By Carrie Searcy and Eileen Hardy
The Kentucky Department for Energy Development and Independence (DEDI) on Feb 21 partnered with the Kentucky NEED (National Energy Education Development) Project on the second of the four workshops to bring grade-appropriate activities about energy to 21 teachers in grades K through 12.
The workshops are being held for educators who want to learn more about energy and the resources available through NEED in a hands-on environment.
“What the teachers learn here today, they will be able to take back to their classrooms and apply to their students,” said Eileen Hardy, an Internal Policy Analyst of DEDI. “But this isn’t just for science teachers; this applies to language arts teachers, math teachers and social studies teachers.”
Participants came to the Energy and Environment Cabinet (EEC) building at 300 Sower Boulevard to participate in Kentucky Academic Standards-aligned activities that covered forms and sources of energy, energy transformations and more. The interactive sessions included NEED curriculum activities for students in all age groups.
This partnership, which began more than 20 years ago, is made possible through a grant from Coal Education awarded to the Kentucky NEED Project. It provides energy education curriculum that is interdisciplinary and encourages attendance by not only science teachers, but also teachers of language arts, math and/or social studies. The Coal Education Grant makes it possible for teachers to attend free of charge, receive copies of NEED’s energy curricula including the new Coal Education suite, and substitute teacher costs to the school districts.
The activities were held at the Kentucky Energy and Environment Cabinet, 300 Sower Boulevard, Frankfort.
“We get to provide energy curriculum to teachers and through them to students,” said Hardy. “The exercises the teachers learn here today, they will be able to take back and apply to their classrooms.”

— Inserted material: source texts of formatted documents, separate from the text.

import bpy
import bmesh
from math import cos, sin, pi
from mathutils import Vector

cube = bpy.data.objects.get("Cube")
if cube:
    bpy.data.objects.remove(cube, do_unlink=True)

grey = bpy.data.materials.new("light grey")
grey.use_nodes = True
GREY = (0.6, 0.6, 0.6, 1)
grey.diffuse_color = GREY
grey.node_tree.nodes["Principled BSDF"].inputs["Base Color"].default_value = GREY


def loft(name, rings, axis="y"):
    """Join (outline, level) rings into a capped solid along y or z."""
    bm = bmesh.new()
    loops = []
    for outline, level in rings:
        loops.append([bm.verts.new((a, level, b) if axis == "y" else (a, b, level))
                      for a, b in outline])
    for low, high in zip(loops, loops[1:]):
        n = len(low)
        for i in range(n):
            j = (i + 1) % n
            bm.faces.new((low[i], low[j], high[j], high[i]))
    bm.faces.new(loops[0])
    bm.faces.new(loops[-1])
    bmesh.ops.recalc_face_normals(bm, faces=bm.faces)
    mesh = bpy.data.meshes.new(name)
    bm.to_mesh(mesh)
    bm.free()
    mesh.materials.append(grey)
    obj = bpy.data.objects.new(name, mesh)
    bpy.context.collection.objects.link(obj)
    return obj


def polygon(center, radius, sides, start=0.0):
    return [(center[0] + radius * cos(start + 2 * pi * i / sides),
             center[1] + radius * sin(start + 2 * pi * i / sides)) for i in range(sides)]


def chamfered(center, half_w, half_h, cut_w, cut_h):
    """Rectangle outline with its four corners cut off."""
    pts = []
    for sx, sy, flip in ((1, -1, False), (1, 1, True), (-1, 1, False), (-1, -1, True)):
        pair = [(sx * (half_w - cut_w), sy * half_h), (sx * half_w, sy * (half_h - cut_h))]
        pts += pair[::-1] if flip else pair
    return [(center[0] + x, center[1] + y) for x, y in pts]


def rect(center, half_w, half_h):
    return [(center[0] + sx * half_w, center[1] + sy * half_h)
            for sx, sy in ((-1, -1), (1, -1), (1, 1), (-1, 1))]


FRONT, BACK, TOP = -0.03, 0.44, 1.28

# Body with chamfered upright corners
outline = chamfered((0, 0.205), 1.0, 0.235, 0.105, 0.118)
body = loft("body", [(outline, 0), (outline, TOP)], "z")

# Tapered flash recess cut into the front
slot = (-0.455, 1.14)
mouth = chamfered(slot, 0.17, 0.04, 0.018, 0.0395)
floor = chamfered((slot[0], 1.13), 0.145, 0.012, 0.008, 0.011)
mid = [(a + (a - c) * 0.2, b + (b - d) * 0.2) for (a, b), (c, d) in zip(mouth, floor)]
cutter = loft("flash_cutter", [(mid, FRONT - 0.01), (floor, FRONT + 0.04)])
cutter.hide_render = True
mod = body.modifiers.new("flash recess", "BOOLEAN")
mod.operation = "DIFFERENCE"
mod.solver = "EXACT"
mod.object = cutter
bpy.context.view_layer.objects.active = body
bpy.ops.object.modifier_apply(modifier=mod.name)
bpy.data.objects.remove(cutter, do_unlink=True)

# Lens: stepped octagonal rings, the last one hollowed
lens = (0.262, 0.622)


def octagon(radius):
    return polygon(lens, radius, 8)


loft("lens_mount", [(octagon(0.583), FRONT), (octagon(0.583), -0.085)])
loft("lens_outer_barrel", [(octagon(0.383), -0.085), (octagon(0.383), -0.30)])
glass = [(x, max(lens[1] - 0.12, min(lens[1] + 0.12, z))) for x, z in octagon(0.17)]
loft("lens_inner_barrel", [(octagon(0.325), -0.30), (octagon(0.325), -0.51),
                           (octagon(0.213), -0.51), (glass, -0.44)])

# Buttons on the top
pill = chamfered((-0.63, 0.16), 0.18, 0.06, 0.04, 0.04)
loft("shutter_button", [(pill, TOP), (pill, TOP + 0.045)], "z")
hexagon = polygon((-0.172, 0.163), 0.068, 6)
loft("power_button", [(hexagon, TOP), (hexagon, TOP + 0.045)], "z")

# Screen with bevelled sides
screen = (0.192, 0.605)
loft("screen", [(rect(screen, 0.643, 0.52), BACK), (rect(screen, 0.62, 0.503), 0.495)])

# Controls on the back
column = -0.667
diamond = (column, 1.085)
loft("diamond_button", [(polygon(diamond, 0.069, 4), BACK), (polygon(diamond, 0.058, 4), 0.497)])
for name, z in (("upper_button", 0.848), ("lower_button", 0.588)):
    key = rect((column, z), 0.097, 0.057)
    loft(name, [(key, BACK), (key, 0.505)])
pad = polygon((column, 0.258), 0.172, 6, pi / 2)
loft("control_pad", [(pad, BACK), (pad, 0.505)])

And the exercises themselves looked nothing short of fun either for kids or adults.
One learning activity called See, Run Do, taught participants about the various forms of energy, the transformation of energy and communication skills teachers could use. Participants were split into three groups: one to see, another to run and a third to do.
In the exercise, the seers relayed what they saw to the runners, who then gave their interpretation to the doers. The result was somewhat comical, through interactive teamwork, the dual purpose activity not only taught a lesson, it did so in a fun way that would be relatable way to kids and would reinforce learning.
“Learning by doing is one way we help teachers learn about energy education,” said Karen Reagor, State Coordinator of the Kentucky NEED Project. “…The teachers loved the wide variety of activities and the inter-active approach to energy education.”
Whit Pennington, the Regional Project Coordinator with the Kentucky NEED Project, said, “This is what it’s all about…We sometimes get that wow moment when things just click and that for me, makes everything we do a little more worthwhile.”
New to NEED’s suite of materials this year is coal curriculum—a three-title collection of guides for Primary/Elementary, Intermediate, and Secondary students. This new addition to energy education addresses coal formation and chemical properties, coal mining, the uses of coal, its role as an energy source and the environmental concerns associated with the use of coal.
The Kentucky National Energy Education Development (NEED) Project is the state program of the National NEED Project, a not-for-profit education association that focuses on K-12 energy education. NEED provides workshops for teachers, grade-appropriate curriculum materials and kits for energy activities in the classroom. NEED also assists schools in forming student energy teams that study how energy is used in the schools and implements programs to help reduce energy consumption.
If you are interested in attending a future Kentucky NEED Workshop, you may contact Karen Reagor by phone at 859-802-2024, or by email at email@example.com.